_Work task_.
Go to the line below containing "falling ones inward." and print exactly from there through the line containing "const outline = [-0.495, 0.495, -1, 1];", both included. Print nothing else.

-- Opening Marker --

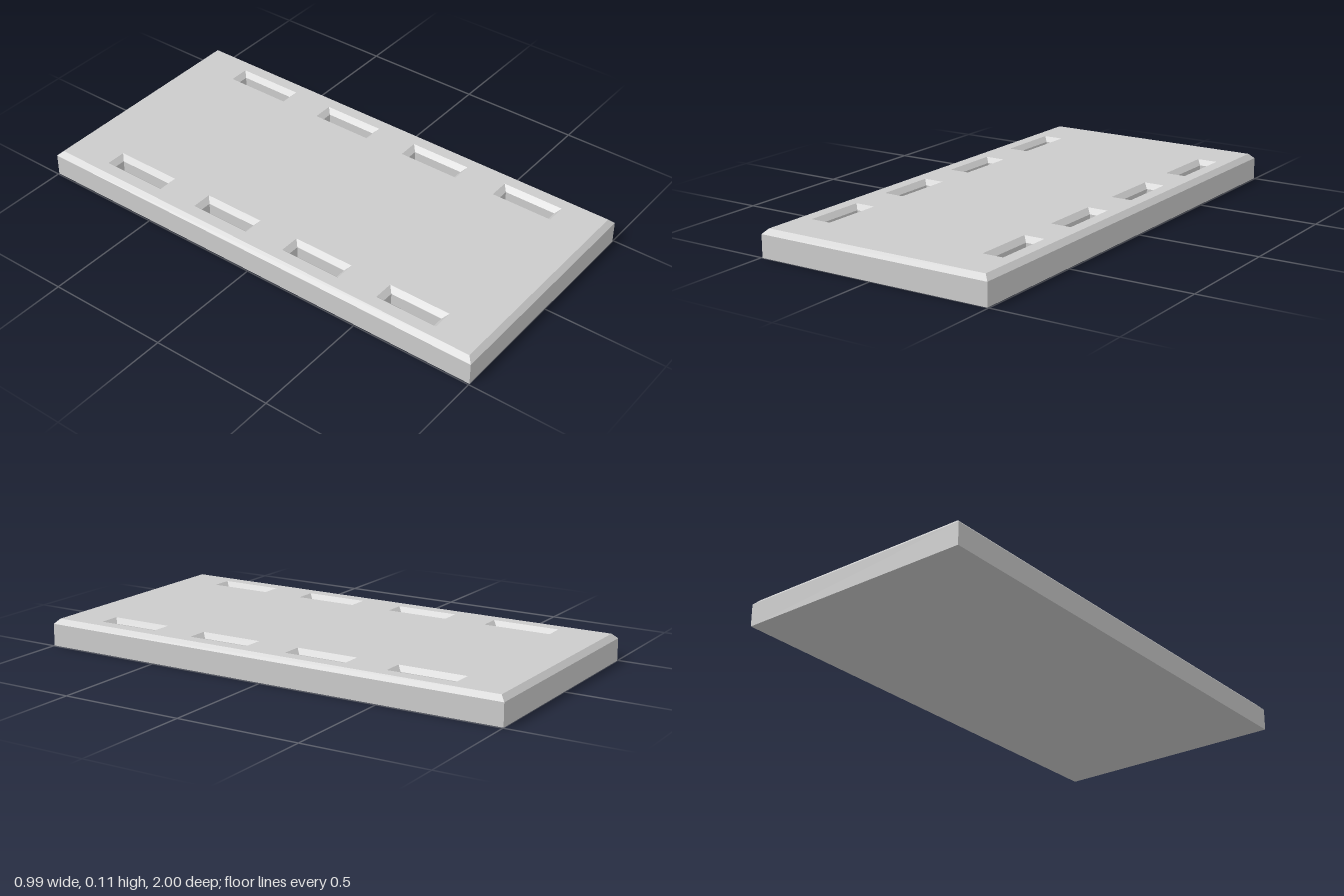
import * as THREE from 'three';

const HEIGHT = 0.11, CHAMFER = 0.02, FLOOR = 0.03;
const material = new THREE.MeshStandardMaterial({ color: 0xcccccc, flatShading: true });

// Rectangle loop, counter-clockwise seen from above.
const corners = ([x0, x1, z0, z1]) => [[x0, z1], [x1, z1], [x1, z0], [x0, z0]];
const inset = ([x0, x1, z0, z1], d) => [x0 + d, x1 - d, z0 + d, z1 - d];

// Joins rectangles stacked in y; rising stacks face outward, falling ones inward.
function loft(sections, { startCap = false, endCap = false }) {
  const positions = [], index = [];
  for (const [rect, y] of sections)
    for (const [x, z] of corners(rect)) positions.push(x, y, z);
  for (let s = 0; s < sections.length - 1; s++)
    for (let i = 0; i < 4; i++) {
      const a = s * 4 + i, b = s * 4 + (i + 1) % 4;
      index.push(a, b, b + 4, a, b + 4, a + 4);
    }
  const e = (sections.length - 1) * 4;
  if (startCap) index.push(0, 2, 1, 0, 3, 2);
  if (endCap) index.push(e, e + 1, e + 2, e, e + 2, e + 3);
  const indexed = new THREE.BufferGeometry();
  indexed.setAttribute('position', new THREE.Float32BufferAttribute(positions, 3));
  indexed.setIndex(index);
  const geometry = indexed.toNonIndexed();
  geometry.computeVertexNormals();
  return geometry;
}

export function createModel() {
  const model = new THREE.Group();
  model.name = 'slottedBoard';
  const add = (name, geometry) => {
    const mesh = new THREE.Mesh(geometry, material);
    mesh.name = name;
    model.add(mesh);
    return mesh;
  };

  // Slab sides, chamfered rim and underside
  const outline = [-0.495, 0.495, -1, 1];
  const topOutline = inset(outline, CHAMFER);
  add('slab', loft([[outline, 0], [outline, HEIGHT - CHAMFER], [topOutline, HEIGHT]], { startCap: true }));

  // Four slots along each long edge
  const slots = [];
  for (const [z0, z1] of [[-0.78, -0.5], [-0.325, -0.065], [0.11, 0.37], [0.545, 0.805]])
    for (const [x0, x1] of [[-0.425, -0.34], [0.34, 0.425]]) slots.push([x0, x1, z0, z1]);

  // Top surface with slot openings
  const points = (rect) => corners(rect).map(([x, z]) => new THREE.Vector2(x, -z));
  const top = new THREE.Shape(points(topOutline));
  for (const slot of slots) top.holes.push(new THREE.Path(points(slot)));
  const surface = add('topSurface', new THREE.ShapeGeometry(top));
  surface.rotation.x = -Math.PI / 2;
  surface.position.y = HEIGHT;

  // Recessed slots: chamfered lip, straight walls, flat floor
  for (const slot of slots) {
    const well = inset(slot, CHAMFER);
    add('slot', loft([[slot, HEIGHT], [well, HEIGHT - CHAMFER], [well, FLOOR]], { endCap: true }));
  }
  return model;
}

-- Closing Marker --
-- Opening Marker --

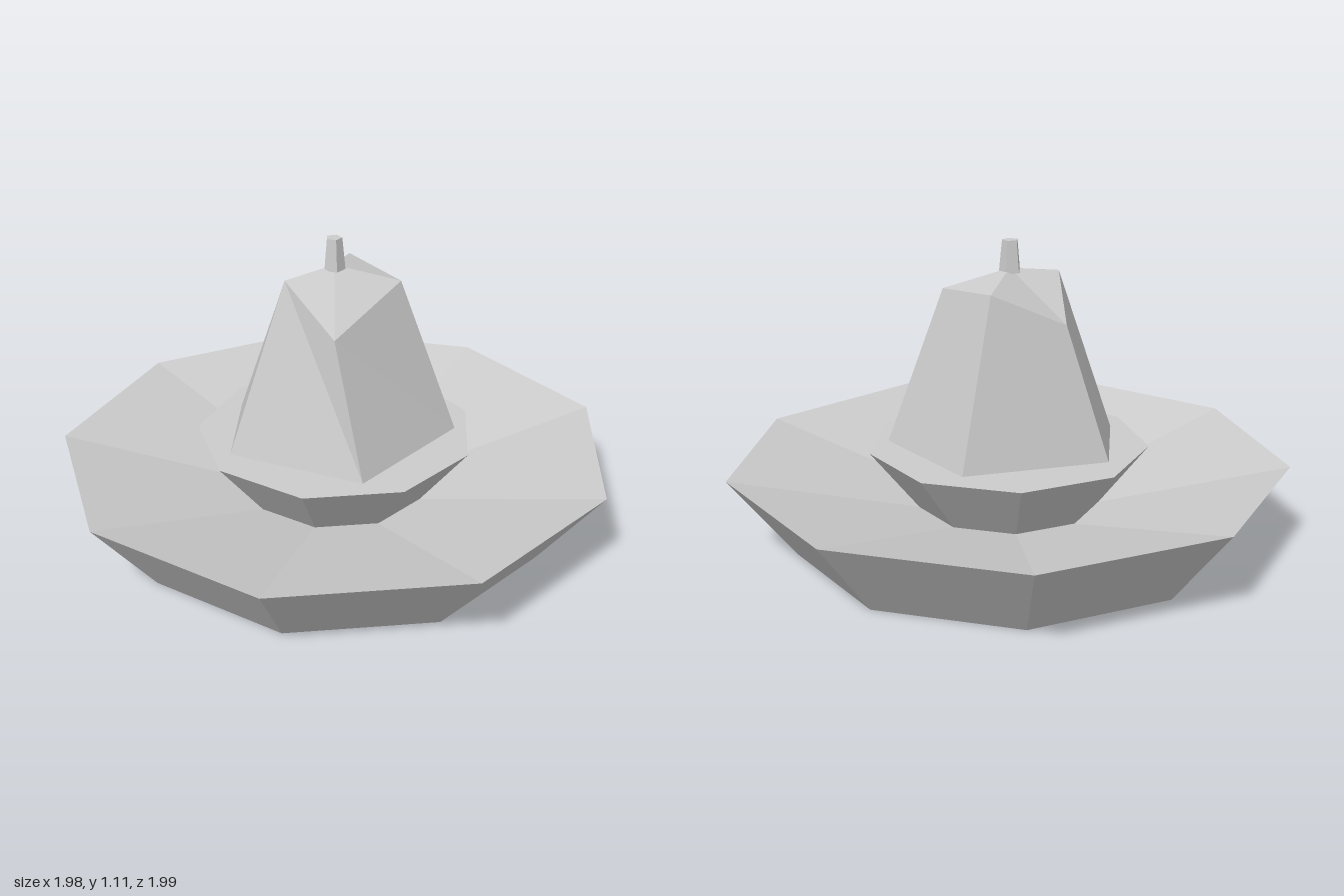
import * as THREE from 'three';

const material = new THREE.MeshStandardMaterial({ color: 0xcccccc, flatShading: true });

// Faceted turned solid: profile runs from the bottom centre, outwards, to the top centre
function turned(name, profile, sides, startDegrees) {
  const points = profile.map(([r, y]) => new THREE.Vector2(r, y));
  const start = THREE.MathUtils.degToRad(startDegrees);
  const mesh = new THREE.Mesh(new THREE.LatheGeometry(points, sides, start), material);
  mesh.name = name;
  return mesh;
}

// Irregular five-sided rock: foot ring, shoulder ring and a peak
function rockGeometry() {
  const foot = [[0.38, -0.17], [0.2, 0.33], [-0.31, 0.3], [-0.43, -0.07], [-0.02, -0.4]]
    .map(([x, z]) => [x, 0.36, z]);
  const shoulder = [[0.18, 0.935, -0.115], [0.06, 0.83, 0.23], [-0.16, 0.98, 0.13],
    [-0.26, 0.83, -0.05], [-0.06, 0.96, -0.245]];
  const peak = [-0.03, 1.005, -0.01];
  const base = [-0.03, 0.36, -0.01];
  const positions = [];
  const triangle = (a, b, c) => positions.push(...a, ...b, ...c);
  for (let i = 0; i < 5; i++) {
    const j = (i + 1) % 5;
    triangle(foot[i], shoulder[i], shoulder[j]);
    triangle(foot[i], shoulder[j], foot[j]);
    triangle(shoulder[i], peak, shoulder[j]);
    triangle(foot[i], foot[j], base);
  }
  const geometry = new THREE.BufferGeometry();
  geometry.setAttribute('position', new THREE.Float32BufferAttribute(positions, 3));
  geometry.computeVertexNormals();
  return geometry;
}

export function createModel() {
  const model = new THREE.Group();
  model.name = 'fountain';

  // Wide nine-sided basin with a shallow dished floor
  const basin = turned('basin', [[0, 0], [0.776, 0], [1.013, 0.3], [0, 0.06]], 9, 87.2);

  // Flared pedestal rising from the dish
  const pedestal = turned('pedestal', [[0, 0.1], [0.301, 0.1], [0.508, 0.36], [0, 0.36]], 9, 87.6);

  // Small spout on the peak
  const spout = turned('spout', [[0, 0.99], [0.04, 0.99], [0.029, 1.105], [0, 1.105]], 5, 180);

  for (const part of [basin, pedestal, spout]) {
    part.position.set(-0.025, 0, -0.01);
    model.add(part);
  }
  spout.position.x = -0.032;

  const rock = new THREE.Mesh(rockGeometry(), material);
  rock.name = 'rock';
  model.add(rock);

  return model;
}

-- Closing Marker --

_Output for this exercise_.
// Joins rectangles stacked in y; rising stacks face outward, falling ones inward.
function loft(sections, { startCap = false, endCap = false }) {
  const positions = [], index = [];
  for (const [rect, y] of sections)
    for (const [x, z] of corners(rect)) positions.push(x, y, z);
  for (let s = 0; s < sections.length - 1; s++)
    for (let i = 0; i < 4; i++) {
      const a = s * 4 + i, b = s * 4 + (i + 1) % 4;
      index.push(a, b, b + 4, a, b + 4, a + 4);
    }
  const e = (sections.length - 1) * 4;
  if (startCap) index.push(0, 2, 1, 0, 3, 2);
  if (endCap) index.push(e, e + 1, e + 2, e, e + 2, e + 3);
  const indexed = new THREE.BufferGeometry();
  indexed.setAttribute('position', new THREE.Float32BufferAttribute(positions, 3));
  indexed.setIndex(index);
  const geometry = indexed.toNonIndexed();
  geometry.computeVertexNormals();
  return geometry;
}

export function createModel() {
  const model = new THREE.Group();
  model.name = 'slottedBoard';
  const add = (name, geometry) => {
    const mesh = new THREE.Mesh(geometry, material);
    mesh.name = name;
    model.add(mesh);
    return mesh;
  };

  // Slab sides, chamfered rim and underside
  const outline = [-0.495, 0.495, -1, 1];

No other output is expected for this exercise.